  • The primary purpose is that it prevents the revenue loss of the government.
  • In addition, it motivates investors to declare all the income earned from investments.
  • It also ensures that the correct amount of tax is received from the taxpayers. For this, the IRS employs a cross-verification approach.

How Does Backup Withholding Work?

Let us take you through a detailed explanation of how this works.

  • So, how exactly does IRS ensure that the correct amount of tax is received from the taxpayers? Simple, it employs a sort of cross-verification approach.
  • In this approach, employers and financial bodies are required to file a special form with the IRS. The form specifies the amount of money they have paid to the employees and investors respectively.
  • On the other hand, the employees or investors declare their earned income and taxes deducted while filing their tax returns.
  • IRS checks if the TIN provided by them is the same as those given by employers and financial institutions.
  • After that, the IRS does some further cross-verification. Based on the tax data received from taxpayers/investors and employers/financial institutions, the IRS looks for any discrepancies.
  • If the information fails to match, then the IRS sends the notice to investor/employee or employee/financial institution that it will be initiating the backup withholding proceedings.

Tax Impact

  • It is important to note that the rate of backup withholding tax are pre-determined and may vary as per the nature of the income. The rate is currently 24%.
  • The tax provision contains all the rules, types of income to be taxed, and the income that is excluded from taxation.
  • The IRS will undertake backup withholding only after sending four notices to the payee within 120 days.
  • After this stage, the employer or the financial institution will need to deduct the tax from any future payments made to the employee or the investor.
  • After deduction, they will be required to remit the collected tax to a state-federal corporation or a state government and inform the IRS.

Examples

We have put together an example to help explain the concept more practically.

Example #1

George has a monthly salary of $200,000. The deductions made by his employer are as follows.

  1. Backup withholding tax
  2. Contributions to PF
  3. Other deductions

The sum of three comes to $15,000 every month. The employer remits $2000 every month to the state and federal government on behalf of him. George and his employer declare the information about the salary, earning and the deducted amount in the income tax form. This information is sent to the IRS.
While cross-verifying, the IRS notices a mismatch and initiates a proceeding.

Income covered under the backup withholding

It applies to income like interest, dividends, salary, commission, contract income, royalty, winnings from lotteries, gambling income, etc.

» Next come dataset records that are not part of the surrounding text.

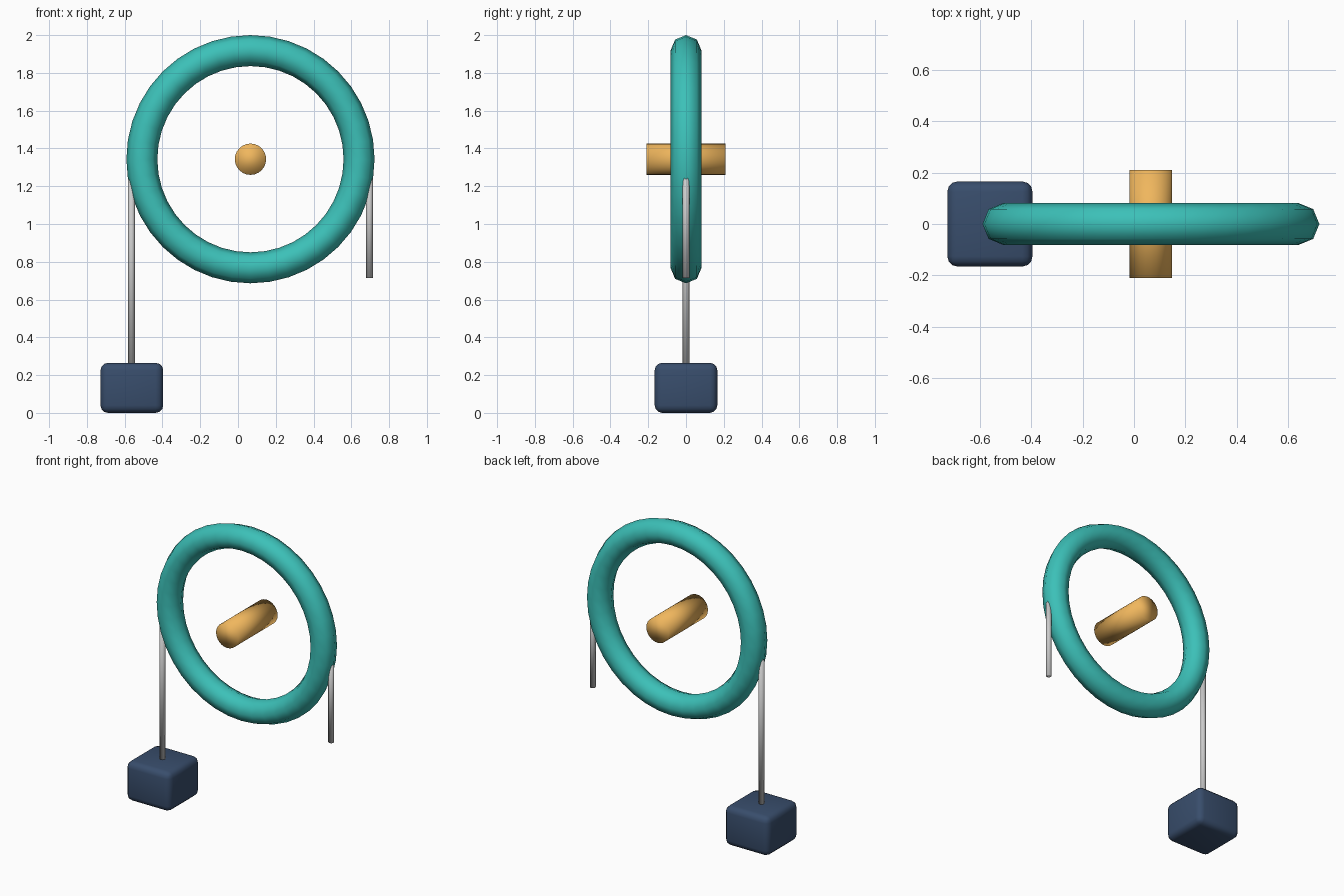
import bpy
from math import pi

if "Cube" in bpy.data.objects:
    bpy.data.objects.remove(bpy.data.objects["Cube"])

CX, CZ = 0.066, 1.343      # ring centre
UPRIGHT = (pi / 2, 0, 0)   # turns a z axis to y


def paint(obj, name, rgb):
    mat = bpy.data.materials.new(name)
    mat.diffuse_color = (*rgb, 1)
    mat.use_nodes = True
    mat.node_tree.nodes["Principled BSDF"].inputs["Base Color"].default_value = mat.diffuse_color
    obj.data.materials.append(mat)


def finish(name):
    obj = bpy.context.object
    obj.name = name
    bpy.ops.object.shade_smooth()
    return obj


def rod(name, x, z0, z1):
    bpy.ops.mesh.primitive_cylinder_add(vertices=12, radius=0.018, depth=z1 - z0,
                                        location=(x, 0, (z0 + z1) / 2))
    return finish(name)


# Ring
bpy.ops.mesh.primitive_torus_add(major_segments=40, minor_segments=8,
                                 major_radius=0.575, minor_radius=0.082,
                                 location=(CX, 0, CZ), rotation=UPRIGHT)
paint(finish("ring"), "teal", (0.045, 0.53, 0.48))

# Hub floating in the middle of the ring
bpy.ops.mesh.primitive_cylinder_add(vertices=24, radius=0.083, depth=0.42,
                                    location=(CX, 0, CZ), rotation=UPRIGHT)
paint(finish("hub"), "gold", (0.87, 0.47, 0.11))

# Hanging rods, tucked into the outer sides of the ring
rod("long_rod", CX - 0.63, 0.22, CZ)
rod("short_rod", CX + 0.63, 0.713, CZ)

# Weight block with rounded edges
bpy.ops.mesh.primitive_cube_add(size=1, location=(CX - 0.628, 0, 0.1325))
block = bpy.context.object
block.scale = (0.332, 0.332, 0.265)
bpy.ops.object.transform_apply(location=False, rotation=False, scale=True)
bevel = block.modifiers.new("rounded", 'BEVEL')
bevel.width = 0.04
bevel.segments = 3
finish("weight")
paint(block, "navy", (0.04, 0.075, 0.15))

The exempted income not subjected to withholding are real estate transactions, retirement account distribution, self-employment incomes, etc.

How to Prevent it?

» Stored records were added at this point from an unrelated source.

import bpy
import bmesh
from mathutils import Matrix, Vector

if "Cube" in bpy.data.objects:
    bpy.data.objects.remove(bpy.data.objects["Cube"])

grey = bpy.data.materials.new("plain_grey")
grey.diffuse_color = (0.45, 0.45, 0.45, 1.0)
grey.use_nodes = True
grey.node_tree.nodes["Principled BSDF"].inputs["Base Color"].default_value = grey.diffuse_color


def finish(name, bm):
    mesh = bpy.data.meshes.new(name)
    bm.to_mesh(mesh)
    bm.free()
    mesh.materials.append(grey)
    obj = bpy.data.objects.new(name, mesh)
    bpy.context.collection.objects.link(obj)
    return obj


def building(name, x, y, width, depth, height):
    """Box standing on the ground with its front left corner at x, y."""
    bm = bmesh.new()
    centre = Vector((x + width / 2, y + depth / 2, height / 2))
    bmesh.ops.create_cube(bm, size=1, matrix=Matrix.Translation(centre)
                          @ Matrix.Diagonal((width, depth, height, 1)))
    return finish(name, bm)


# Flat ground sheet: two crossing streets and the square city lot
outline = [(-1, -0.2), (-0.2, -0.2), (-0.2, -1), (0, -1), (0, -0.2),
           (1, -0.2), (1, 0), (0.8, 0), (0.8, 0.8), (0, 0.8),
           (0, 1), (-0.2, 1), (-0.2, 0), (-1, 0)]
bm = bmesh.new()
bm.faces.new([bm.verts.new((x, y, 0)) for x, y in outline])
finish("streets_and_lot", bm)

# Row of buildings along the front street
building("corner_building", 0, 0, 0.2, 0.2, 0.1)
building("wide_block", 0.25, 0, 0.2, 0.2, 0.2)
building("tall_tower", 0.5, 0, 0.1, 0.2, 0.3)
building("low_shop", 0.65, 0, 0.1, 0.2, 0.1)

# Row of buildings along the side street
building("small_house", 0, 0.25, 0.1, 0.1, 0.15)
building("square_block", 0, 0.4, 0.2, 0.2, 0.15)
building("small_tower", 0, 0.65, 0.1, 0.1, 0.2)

This part of the article will explain any possible exemption or way out of backup withholding.

  • It can be prevented if a payee specifies that they are not subjected to deductions for underreporting of income in the current fiscal.
  • Providing IRS with correct information like correct TIN will surely prevent such an action.
  • It can also be prevented by paying the amount owed when the income has been underreported.

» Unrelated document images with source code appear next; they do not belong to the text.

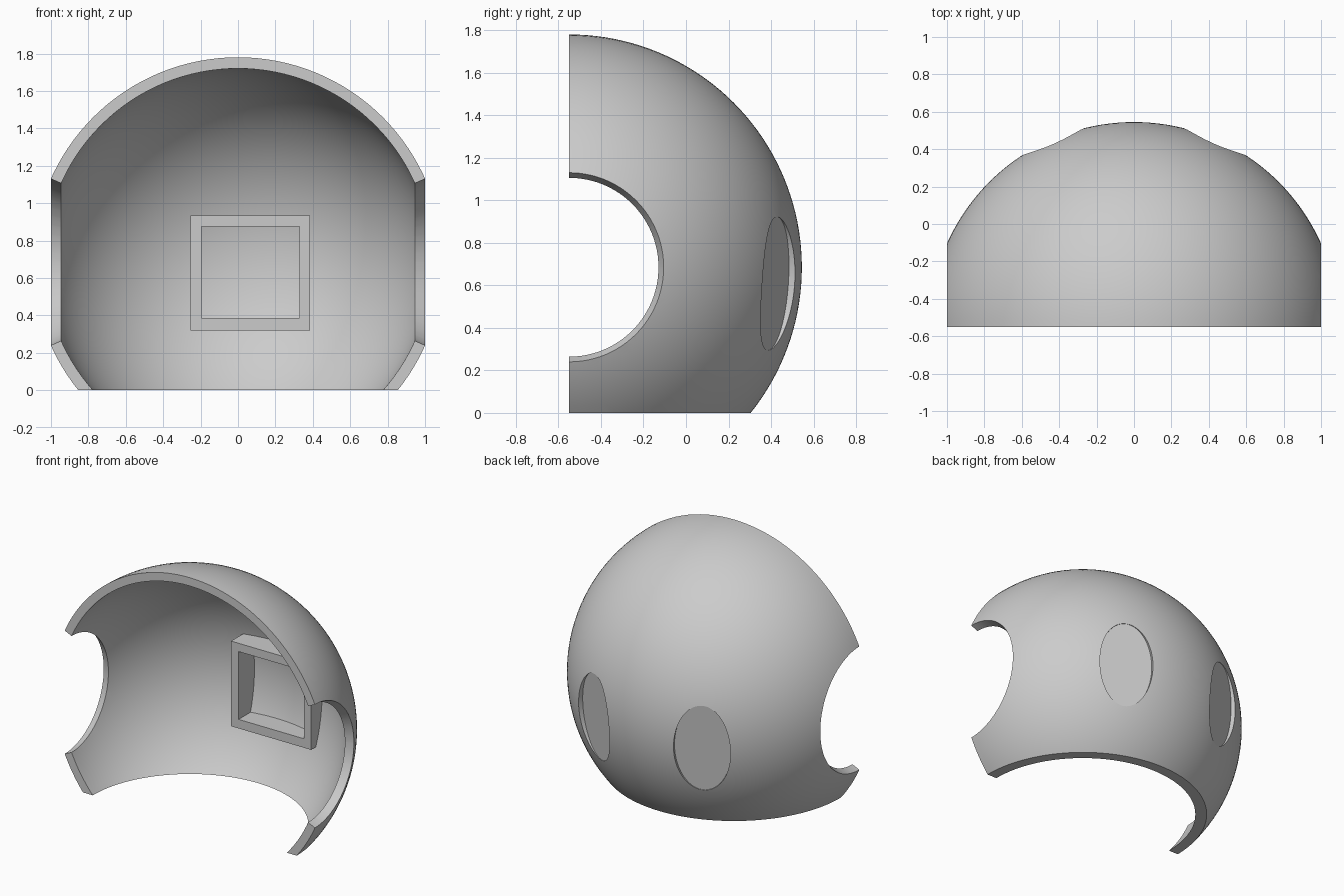
import bpy, bmesh, math
from mathutils import Matrix, Vector

if "Cube" in bpy.data.objects:
    bpy.data.objects.remove(bpy.data.objects["Cube"])

CENTRE = Vector((0, -0.55, 0.685))   # middle of the spherical shell
OUTER, INNER = 1.095, 1.035
HOLE_SLOPE = 0.445                   # side hole radius per unit of distance

grey = bpy.data.materials.new("light_grey")
grey.use_nodes = True
grey.diffuse_color = (0.6, 0.6, 0.6, 1)
grey.node_tree.nodes["Principled BSDF"].inputs["Base Color"].default_value = (0.6, 0.6, 0.6, 1)


def make(name, bm):
    bmesh.ops.recalc_face_normals(bm, faces=bm.faces)
    mesh = bpy.data.meshes.new(name)
    bm.to_mesh(mesh)
    bm.free()
    mesh.materials.append(grey)
    obj = bpy.data.objects.new(name, mesh)
    bpy.context.collection.objects.link(obj)
    return obj


def box(name, lo, hi):
    lo, hi = Vector(lo), Vector(hi)
    bm = bmesh.new()
    bmesh.ops.create_cube(bm, size=1, matrix=Matrix.Translation((lo + hi) / 2)
                          @ Matrix.Diagonal((*(hi - lo), 1)))
    return make(name, bm)


def cone(name, r1, r2, depth, matrix):
    bm = bmesh.new()
    bmesh.ops.create_cone(bm, cap_ends=True, segments=96, radius1=r1, radius2=r2,
                          depth=depth, matrix=matrix)
    return make(name, bm)


def carve(obj, cutters, operation="DIFFERENCE"):
    for cutter in cutters:
        mod = obj.modifiers.new("carve", "BOOLEAN")
        mod.operation, mod.solver, mod.object = operation, "EXACT", cutter
    graph = bpy.context.evaluated_depsgraph_get()
    mesh = bpy.data.meshes.new_from_object(obj.evaluated_get(graph))
    obj.modifiers.clear()
    obj.data = mesh
    for cutter in cutters:
        bpy.data.objects.remove(cutter)


def dome(name, profile):
    # Spin a profile of (radius, angle) points about the front-back axis
    bm = bmesh.new()
    verts = [bm.verts.new(CENTRE + r * Vector((math.sin(a), math.cos(a), 0))) for r, a in profile]
    edges = [bm.edges.new(pair) for pair in zip(verts, verts[1:])]
    bmesh.ops.spin(bm, geom=verts + edges, cent=CENTRE, axis=(0, 1, 0),
                   angle=math.tau, steps=128)
    bmesh.ops.remove_doubles(bm, verts=bm.verts, dist=0.0001)
    return make(name, bm)


# Half-spherical shell
angles = [i * math.pi / 2 / 40 for i in range(41)]
shell = dome("shell", [(OUTER, a) for a in angles] + [(INNER, a) for a in reversed(angles)])

cutters = [box("base_cutter", (-2, -2, -1), (2, 2, 0))]
for side in (-1, 1):
    # Round side opening with walls pointing at the sphere's middle
    reach = 1.4
    cutters.append(cone("opening_cutter", 0, reach * HOLE_SLOPE, reach,
                        Matrix.Translation(CENTRE + Vector((side * reach / 2, 0, 0)))
                        @ Matrix.Rotation(side * math.pi / 2, 4, "Y")))
    # Oval flat-floored recess on the back
    turn, dip = math.radians(23.7), math.radians(4.2)
    out = Vector((side * math.sin(turn) * math.cos(dip), math.cos(turn) * math.cos(dip), -math.sin(dip)))
    depth = 0.4
    cutters.append(cone("recess_cutter", 1, 1, depth,
                        Matrix.Translation(CENTRE + out * (1.046 + depth / 2))
                        @ out.to_track_quat("Z", "Y").to_matrix().to_4x4()
                        @ Matrix.Diagonal((0.19, 0.315, 1, 1))))
carve(shell, cutters)

# Square frame standing on the inside of the shell
frame = box("inner_frame", (-0.255, 0.285, 0.32), (0.385, 0.7, 0.935))
carve(frame, [box("frame_cutter", (-0.195, 0, 0.385), (0.33, 1, 0.875))])
carve(frame, [dome("frame_limit", [(0, 0)] + [(1.04, a) for a in angles] + [(0, 0)])], "INTERSECT")

# Smooth curved faces, sharp rims
for obj in (shell, frame):
    bpy.ops.object.select_all(action="DESELECT")
    obj.select_set(True)
    bpy.context.view_layer.objects.active = obj
    bpy.ops.object.shade_smooth_by_angle(angle=math.radians(15))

This has been a guide to what is Backup Withholding and its meaning. Here we discuss how does backup withholding works along with examples and purpose. You can learn more about financing from the following articles –